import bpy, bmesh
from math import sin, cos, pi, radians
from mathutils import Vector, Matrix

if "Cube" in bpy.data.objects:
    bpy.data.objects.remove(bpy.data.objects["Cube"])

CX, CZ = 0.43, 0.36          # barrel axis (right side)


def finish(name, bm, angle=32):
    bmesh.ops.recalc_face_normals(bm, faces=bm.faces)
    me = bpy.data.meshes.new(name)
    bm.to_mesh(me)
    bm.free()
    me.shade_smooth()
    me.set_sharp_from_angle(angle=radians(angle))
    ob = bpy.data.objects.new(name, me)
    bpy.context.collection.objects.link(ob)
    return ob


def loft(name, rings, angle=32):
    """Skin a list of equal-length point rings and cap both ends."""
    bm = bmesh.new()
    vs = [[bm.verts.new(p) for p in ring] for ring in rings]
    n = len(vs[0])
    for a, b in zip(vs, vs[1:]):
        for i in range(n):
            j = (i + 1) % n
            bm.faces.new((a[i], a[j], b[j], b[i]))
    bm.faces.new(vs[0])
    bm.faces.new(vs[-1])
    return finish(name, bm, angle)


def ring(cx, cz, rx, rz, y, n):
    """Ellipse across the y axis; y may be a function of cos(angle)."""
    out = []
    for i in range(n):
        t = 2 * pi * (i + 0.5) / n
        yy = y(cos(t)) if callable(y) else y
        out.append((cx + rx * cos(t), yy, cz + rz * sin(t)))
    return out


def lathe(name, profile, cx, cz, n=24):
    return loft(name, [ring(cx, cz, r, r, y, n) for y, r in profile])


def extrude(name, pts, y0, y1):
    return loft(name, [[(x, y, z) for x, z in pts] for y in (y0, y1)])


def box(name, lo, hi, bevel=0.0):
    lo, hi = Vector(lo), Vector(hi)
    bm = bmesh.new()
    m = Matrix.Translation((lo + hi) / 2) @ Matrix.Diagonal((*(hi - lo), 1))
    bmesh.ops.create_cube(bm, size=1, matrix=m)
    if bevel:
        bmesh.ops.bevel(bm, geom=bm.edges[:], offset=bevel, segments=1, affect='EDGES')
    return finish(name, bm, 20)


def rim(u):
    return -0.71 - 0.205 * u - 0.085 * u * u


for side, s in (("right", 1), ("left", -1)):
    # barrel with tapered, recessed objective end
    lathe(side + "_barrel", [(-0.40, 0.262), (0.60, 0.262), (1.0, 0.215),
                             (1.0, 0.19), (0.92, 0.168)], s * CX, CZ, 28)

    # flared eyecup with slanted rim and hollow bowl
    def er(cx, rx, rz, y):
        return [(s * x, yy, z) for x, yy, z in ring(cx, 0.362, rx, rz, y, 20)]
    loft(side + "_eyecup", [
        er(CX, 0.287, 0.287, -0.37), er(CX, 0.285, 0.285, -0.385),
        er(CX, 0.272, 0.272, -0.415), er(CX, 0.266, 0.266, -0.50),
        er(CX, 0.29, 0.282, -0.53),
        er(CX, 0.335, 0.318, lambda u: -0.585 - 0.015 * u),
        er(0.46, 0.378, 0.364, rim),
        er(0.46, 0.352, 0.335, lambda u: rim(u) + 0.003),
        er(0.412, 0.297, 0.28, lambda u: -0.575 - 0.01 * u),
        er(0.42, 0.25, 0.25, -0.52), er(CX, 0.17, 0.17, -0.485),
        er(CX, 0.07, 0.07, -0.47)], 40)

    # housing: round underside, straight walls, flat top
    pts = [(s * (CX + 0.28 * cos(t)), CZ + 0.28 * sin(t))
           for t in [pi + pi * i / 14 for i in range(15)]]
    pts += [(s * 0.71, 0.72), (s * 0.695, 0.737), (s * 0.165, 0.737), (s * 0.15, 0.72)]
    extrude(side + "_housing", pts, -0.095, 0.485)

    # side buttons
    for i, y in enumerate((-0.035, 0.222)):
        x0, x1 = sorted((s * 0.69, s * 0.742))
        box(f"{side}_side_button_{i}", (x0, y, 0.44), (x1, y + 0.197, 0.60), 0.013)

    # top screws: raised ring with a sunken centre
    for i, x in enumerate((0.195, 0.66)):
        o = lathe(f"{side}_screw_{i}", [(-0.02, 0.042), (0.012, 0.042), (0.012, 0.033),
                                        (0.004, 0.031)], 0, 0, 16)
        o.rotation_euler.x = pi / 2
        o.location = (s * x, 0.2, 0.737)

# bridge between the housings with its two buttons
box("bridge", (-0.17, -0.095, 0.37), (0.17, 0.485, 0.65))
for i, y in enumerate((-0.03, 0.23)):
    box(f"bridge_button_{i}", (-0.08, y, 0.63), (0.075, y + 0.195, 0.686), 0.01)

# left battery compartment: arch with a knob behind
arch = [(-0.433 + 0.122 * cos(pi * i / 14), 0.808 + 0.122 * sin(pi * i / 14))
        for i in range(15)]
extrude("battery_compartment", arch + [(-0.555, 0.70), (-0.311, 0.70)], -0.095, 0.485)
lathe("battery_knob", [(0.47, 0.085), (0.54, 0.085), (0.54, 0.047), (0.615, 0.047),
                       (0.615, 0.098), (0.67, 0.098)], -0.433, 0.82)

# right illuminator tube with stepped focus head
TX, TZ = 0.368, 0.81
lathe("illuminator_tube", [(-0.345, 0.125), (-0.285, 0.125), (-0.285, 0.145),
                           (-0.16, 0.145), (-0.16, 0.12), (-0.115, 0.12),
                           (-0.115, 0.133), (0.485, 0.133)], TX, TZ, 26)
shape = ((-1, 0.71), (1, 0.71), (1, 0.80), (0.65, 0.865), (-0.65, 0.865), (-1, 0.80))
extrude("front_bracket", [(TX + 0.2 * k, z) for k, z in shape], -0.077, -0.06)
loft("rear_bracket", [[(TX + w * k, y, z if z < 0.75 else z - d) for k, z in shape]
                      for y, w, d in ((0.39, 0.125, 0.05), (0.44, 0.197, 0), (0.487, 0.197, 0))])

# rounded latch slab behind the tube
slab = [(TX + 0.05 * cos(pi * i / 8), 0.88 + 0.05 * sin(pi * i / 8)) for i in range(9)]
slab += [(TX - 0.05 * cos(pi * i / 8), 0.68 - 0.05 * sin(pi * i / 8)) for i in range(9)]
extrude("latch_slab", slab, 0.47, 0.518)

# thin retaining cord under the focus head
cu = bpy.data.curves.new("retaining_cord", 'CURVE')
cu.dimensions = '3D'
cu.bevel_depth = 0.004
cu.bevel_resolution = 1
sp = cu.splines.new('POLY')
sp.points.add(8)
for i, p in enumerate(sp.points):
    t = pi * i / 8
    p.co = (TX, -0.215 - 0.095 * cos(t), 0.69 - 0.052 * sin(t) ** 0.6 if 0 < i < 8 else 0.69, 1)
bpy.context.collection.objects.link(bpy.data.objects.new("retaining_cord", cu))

------------------------------------

• Brief: Set down the full listing. Keep every line exact.

• Answer space:
import bpy, bmesh
from math import sin, cos, pi, radians
from mathutils import Vector, Matrix

if "Cube" in bpy.data.objects:
    bpy.data.objects.remove(bpy.data.objects["Cube"])

CX, CZ = 0.43, 0.36          # barrel axis (right side)


def finish(name, bm, angle=32):
    bmesh.ops.recalc_face_normals(bm, faces=bm.faces)
    me = bpy.data.meshes.new(name)
    bm.to_mesh(me)
    bm.free()
    me.shade_smooth()
    me.set_sharp_from_angle(angle=radians(angle))
    ob = bpy.data.objects.new(name, me)
    bpy.context.collection.objects.link(ob)
    return ob


def loft(name, rings, angle=32):
    """Skin a list of equal-length point rings and cap both ends."""
    bm = bmesh.new()
    vs = [[bm.verts.new(p) for p in ring] for ring in rings]
    n = len(vs[0])
    for a, b in zip(vs, vs[1:]):
        for i in range(n):
            j = (i + 1) % n
            bm.faces.new((a[i], a[j], b[j], b[i]))
    bm.faces.new(vs[0])
    bm.faces.new(vs[-1])
    return finish(name, bm, angle)


def ring(cx, cz, rx, rz, y, n):
    """Ellipse across the y axis; y may be a function of cos(angle)."""
    out = []
    for i in range(n):
        t = 2 * pi * (i + 0.5) / n
        yy = y(cos(t)) if callable(y) else y
        out.append((cx + rx * cos(t), yy, cz + rz * sin(t)))
    return out


def lathe(name, profile, cx, cz, n=24):
    return loft(name, [ring(cx, cz, r, r, y, n) for y, r in profile])


def extrude(name, pts, y0, y1):
    return loft(name, [[(x, y, z) for x, z in pts] for y in (y0, y1)])


def box(name, lo, hi, bevel=0.0):
    lo, hi = Vector(lo), Vector(hi)
    bm = bmesh.new()
    m = Matrix.Translation((lo + hi) / 2) @ Matrix.Diagonal((*(hi - lo), 1))
    bmesh.ops.create_cube(bm, size=1, matrix=m)
    if bevel:
        bmesh.ops.bevel(bm, geom=bm.edges[:], offset=bevel, segments=1, affect='EDGES')
    return finish(name, bm, 20)


def rim(u):
    return -0.71 - 0.205 * u - 0.085 * u * u


for side, s in (("right", 1), ("left", -1)):
    # barrel with tapered, recessed objective end
    lathe(side + "_barrel", [(-0.40, 0.262), (0.60, 0.262), (1.0, 0.215),
                             (1.0, 0.19), (0.92, 0.168)], s * CX, CZ, 28)

    # flared eyecup with slanted rim and hollow bowl
    def er(cx, rx, rz, y):
        return [(s * x, yy, z) for x, yy, z in ring(cx, 0.362, rx, rz, y, 20)]
    loft(side + "_eyecup", [
        er(CX, 0.287, 0.287, -0.37), er(CX, 0.285, 0.285, -0.385),
        er(CX, 0.272, 0.272, -0.415), er(CX, 0.266, 0.266, -0.50),
        er(CX, 0.29, 0.282, -0.53),
        er(CX, 0.335, 0.318, lambda u: -0.585 - 0.015 * u),
        er(0.46, 0.378, 0.364, rim),
        er(0.46, 0.352, 0.335, lambda u: rim(u) + 0.003),
        er(0.412, 0.297, 0.28, lambda u: -0.575 - 0.01 * u),
        er(0.42, 0.25, 0.25, -0.52), er(CX, 0.17, 0.17, -0.485),
        er(CX, 0.07, 0.07, -0.47)], 40)

    # housing: round underside, straight walls, flat top
    pts = [(s * (CX + 0.28 * cos(t)), CZ + 0.28 * sin(t))
           for t in [pi + pi * i / 14 for i in range(15)]]
    pts += [(s * 0.71, 0.72), (s * 0.695, 0.737), (s * 0.165, 0.737), (s * 0.15, 0.72)]
    extrude(side + "_housing", pts, -0.095, 0.485)

    # side buttons
    for i, y in enumerate((-0.035, 0.222)):
        x0, x1 = sorted((s * 0.69, s * 0.742))
        box(f"{side}_side_button_{i}", (x0, y, 0.44), (x1, y + 0.197, 0.60), 0.013)

    # top screws: raised ring with a sunken centre
    for i, x in enumerate((0.195, 0.66)):
        o = lathe(f"{side}_screw_{i}", [(-0.02, 0.042), (0.012, 0.042), (0.012, 0.033),
                                        (0.004, 0.031)], 0, 0, 16)
        o.rotation_euler.x = pi / 2
        o.location = (s * x, 0.2, 0.737)

# bridge between the housings with its two buttons
box("bridge", (-0.17, -0.095, 0.37), (0.17, 0.485, 0.65))
for i, y in enumerate((-0.03, 0.23)):
    box(f"bridge_button_{i}", (-0.08, y, 0.63), (0.075, y + 0.195, 0.686), 0.01)

# left battery compartment: arch with a knob behind
arch = [(-0.433 + 0.122 * cos(pi * i / 14), 0.808 + 0.122 * sin(pi * i / 14))
        for i in range(15)]
extrude("battery_compartment", arch + [(-0.555, 0.70), (-0.311, 0.70)], -0.095, 0.485)
lathe("battery_knob", [(0.47, 0.085), (0.54, 0.085), (0.54, 0.047), (0.615, 0.047),
                       (0.615, 0.098), (0.67, 0.098)], -0.433, 0.82)

# right illuminator tube with stepped focus head
TX, TZ = 0.368, 0.81
lathe("illuminator_tube", [(-0.345, 0.125), (-0.285, 0.125), (-0.285, 0.145),
                           (-0.16, 0.145), (-0.16, 0.12), (-0.115, 0.12),
                           (-0.115, 0.133), (0.485, 0.133)], TX, TZ, 26)
shape = ((-1, 0.71), (1, 0.71), (1, 0.80), (0.65, 0.865), (-0.65, 0.865), (-1, 0.80))
extrude("front_bracket", [(TX + 0.2 * k, z) for k, z in shape], -0.077, -0.06)
loft("rear_bracket", [[(TX + w * k, y, z if z < 0.75 else z - d) for k, z in shape]
                      for y, w, d in ((0.39, 0.125, 0.05), (0.44, 0.197, 0), (0.487, 0.197, 0))])

# rounded latch slab behind the tube
slab = [(TX + 0.05 * cos(pi * i / 8), 0.88 + 0.05 * sin(pi * i / 8)) for i in range(9)]
slab += [(TX - 0.05 * cos(pi * i / 8), 0.68 - 0.05 * sin(pi * i / 8)) for i in range(9)]
extrude("latch_slab", slab, 0.47, 0.518)

# thin retaining cord under the focus head
cu = bpy.data.curves.new("retaining_cord", 'CURVE')
cu.dimensions = '3D'
cu.bevel_depth = 0.004
cu.bevel_resolution = 1
sp = cu.splines.new('POLY')
sp.points.add(8)
for i, p in enumerate(sp.points):
    t = pi * i / 8
    p.co = (TX, -0.215 - 0.095 * cos(t), 0.69 - 0.052 * sin(t) ** 0.6 if 0 < i < 8 else 0.69, 1)
bpy.context.collection.objects.link(bpy.data.objects.new("retaining_cord", cu))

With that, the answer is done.